→ Assignment
Could each record be written out again exactly as it stands?

-- Opening Marker --

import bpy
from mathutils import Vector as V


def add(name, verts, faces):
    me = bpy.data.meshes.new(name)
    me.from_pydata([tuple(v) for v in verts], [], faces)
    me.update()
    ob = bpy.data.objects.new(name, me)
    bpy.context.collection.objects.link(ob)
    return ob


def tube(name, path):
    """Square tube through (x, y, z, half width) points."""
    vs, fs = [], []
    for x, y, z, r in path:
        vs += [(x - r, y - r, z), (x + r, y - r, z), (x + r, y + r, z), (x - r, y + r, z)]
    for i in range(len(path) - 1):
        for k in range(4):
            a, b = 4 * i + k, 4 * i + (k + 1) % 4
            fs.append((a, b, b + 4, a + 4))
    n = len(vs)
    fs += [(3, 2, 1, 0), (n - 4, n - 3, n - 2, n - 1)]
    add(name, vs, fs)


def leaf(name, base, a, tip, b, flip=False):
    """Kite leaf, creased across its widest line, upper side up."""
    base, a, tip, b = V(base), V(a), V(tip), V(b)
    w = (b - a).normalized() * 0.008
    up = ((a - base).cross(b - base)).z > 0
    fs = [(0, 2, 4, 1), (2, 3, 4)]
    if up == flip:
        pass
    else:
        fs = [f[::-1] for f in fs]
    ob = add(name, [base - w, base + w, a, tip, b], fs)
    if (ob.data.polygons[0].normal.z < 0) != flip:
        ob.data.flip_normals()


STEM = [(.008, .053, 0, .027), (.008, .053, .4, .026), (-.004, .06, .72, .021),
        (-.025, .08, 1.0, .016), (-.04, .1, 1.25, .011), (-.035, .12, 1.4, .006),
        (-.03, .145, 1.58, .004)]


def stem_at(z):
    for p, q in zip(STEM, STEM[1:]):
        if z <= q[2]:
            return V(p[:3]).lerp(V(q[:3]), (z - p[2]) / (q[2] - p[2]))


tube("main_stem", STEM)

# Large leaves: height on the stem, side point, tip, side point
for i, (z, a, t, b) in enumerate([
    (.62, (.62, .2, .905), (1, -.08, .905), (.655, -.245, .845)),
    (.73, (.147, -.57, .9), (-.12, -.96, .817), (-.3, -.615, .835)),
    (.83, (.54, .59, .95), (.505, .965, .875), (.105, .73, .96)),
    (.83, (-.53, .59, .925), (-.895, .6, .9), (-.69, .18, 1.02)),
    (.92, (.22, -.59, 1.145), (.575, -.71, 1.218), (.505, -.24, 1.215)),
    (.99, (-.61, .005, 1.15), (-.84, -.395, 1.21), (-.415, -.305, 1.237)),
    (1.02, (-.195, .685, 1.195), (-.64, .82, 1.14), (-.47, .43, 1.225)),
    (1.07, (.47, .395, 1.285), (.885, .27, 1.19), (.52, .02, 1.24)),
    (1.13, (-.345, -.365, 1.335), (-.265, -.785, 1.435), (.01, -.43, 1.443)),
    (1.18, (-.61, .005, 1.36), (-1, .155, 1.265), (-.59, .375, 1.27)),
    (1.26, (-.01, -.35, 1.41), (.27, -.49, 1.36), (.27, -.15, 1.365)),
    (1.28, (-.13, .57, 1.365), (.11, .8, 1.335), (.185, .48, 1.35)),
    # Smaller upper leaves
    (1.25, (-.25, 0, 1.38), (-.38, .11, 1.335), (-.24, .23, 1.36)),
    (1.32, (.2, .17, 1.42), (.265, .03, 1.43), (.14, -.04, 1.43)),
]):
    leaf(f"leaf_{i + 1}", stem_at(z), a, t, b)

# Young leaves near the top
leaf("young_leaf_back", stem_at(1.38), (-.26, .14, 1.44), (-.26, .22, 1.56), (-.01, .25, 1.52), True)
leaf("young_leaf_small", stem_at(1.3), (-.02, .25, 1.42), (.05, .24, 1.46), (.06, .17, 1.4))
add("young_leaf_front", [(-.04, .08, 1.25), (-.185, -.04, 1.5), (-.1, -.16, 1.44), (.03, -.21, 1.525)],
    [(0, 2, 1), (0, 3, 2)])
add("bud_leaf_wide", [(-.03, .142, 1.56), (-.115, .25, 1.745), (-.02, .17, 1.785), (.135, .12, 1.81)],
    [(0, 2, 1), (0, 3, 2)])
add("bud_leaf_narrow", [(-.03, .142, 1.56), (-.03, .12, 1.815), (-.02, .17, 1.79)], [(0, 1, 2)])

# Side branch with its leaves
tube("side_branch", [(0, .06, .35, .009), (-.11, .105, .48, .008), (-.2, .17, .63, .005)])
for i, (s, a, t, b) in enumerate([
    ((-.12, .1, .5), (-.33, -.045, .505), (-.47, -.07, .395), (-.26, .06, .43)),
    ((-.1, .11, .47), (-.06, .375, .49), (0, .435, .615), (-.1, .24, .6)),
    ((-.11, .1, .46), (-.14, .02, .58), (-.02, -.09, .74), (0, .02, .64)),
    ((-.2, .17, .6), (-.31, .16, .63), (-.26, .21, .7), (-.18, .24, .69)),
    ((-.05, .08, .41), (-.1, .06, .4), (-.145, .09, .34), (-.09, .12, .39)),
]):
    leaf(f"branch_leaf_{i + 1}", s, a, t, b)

-- Closing Marker --

→ Exercise answer
import bpy
from mathutils import Vector as V


def add(name, verts, faces):
    me = bpy.data.meshes.new(name)
    me.from_pydata([tuple(v) for v in verts], [], faces)
    me.update()
    ob = bpy.data.objects.new(name, me)
    bpy.context.collection.objects.link(ob)
    return ob


def tube(name, path):
    """Square tube through (x, y, z, half width) points."""
    vs, fs = [], []
    for x, y, z, r in path:
        vs += [(x - r, y - r, z), (x + r, y - r, z), (x + r, y + r, z), (x - r, y + r, z)]
    for i in range(len(path) - 1):
        for k in range(4):
            a, b = 4 * i + k, 4 * i + (k + 1) % 4
            fs.append((a, b, b + 4, a + 4))
    n = len(vs)
    fs += [(3, 2, 1, 0), (n - 4, n - 3, n - 2, n - 1)]
    add(name, vs, fs)


def leaf(name, base, a, tip, b, flip=False):
    """Kite leaf, creased across its widest line, upper side up."""
    base, a, tip, b = V(base), V(a), V(tip), V(b)
    w = (b - a).normalized() * 0.008
    up = ((a - base).cross(b - base)).z > 0
    fs = [(0, 2, 4, 1), (2, 3, 4)]
    if up == flip:
        pass
    else:
        fs = [f[::-1] for f in fs]
    ob = add(name, [base - w, base + w, a, tip, b], fs)
    if (ob.data.polygons[0].normal.z < 0) != flip:
        ob.data.flip_normals()


STEM = [(.008, .053, 0, .027), (.008, .053, .4, .026), (-.004, .06, .72, .021),
        (-.025, .08, 1.0, .016), (-.04, .1, 1.25, .011), (-.035, .12, 1.4, .006),
        (-.03, .145, 1.58, .004)]


def stem_at(z):
    for p, q in zip(STEM, STEM[1:]):
        if z <= q[2]:
            return V(p[:3]).lerp(V(q[:3]), (z - p[2]) / (q[2] - p[2]))


tube("main_stem", STEM)

# Large leaves: height on the stem, side point, tip, side point
for i, (z, a, t, b) in enumerate([
    (.62, (.62, .2, .905), (1, -.08, .905), (.655, -.245, .845)),
    (.73, (.147, -.57, .9), (-.12, -.96, .817), (-.3, -.615, .835)),
    (.83, (.54, .59, .95), (.505, .965, .875), (.105, .73, .96)),
    (.83, (-.53, .59, .925), (-.895, .6, .9), (-.69, .18, 1.02)),
    (.92, (.22, -.59, 1.145), (.575, -.71, 1.218), (.505, -.24, 1.215)),
    (.99, (-.61, .005, 1.15), (-.84, -.395, 1.21), (-.415, -.305, 1.237)),
    (1.02, (-.195, .685, 1.195), (-.64, .82, 1.14), (-.47, .43, 1.225)),
    (1.07, (.47, .395, 1.285), (.885, .27, 1.19), (.52, .02, 1.24)),
    (1.13, (-.345, -.365, 1.335), (-.265, -.785, 1.435), (.01, -.43, 1.443)),
    (1.18, (-.61, .005, 1.36), (-1, .155, 1.265), (-.59, .375, 1.27)),
    (1.26, (-.01, -.35, 1.41), (.27, -.49, 1.36), (.27, -.15, 1.365)),
    (1.28, (-.13, .57, 1.365), (.11, .8, 1.335), (.185, .48, 1.35)),
    # Smaller upper leaves
    (1.25, (-.25, 0, 1.38), (-.38, .11, 1.335), (-.24, .23, 1.36)),
    (1.32, (.2, .17, 1.42), (.265, .03, 1.43), (.14, -.04, 1.43)),
]):
    leaf(f"leaf_{i + 1}", stem_at(z), a, t, b)

# Young leaves near the top
leaf("young_leaf_back", stem_at(1.38), (-.26, .14, 1.44), (-.26, .22, 1.56), (-.01, .25, 1.52), True)
leaf("young_leaf_small", stem_at(1.3), (-.02, .25, 1.42), (.05, .24, 1.46), (.06, .17, 1.4))
add("young_leaf_front", [(-.04, .08, 1.25), (-.185, -.04, 1.5), (-.1, -.16, 1.44), (.03, -.21, 1.525)],
    [(0, 2, 1), (0, 3, 2)])
add("bud_leaf_wide", [(-.03, .142, 1.56), (-.115, .25, 1.745), (-.02, .17, 1.785), (.135, .12, 1.81)],
    [(0, 2, 1), (0, 3, 2)])
add("bud_leaf_narrow", [(-.03, .142, 1.56), (-.03, .12, 1.815), (-.02, .17, 1.79)], [(0, 1, 2)])

# Side branch with its leaves
tube("side_branch", [(0, .06, .35, .009), (-.11, .105, .48, .008), (-.2, .17, .63, .005)])
for i, (s, a, t, b) in enumerate([
    ((-.12, .1, .5), (-.33, -.045, .505), (-.47, -.07, .395), (-.26, .06, .43)),
    ((-.1, .11, .47), (-.06, .375, .49), (0, .435, .615), (-.1, .24, .6)),
    ((-.11, .1, .46), (-.14, .02, .58), (-.02, -.09, .74), (0, .02, .64)),
    ((-.2, .17, .6), (-.31, .16, .63), (-.26, .21, .7), (-.18, .24, .69)),
    ((-.05, .08, .41), (-.1, .06, .4), (-.145, .09, .34), (-.09, .12, .39)),
]):
    leaf(f"branch_leaf_{i + 1}", s, a, t, b)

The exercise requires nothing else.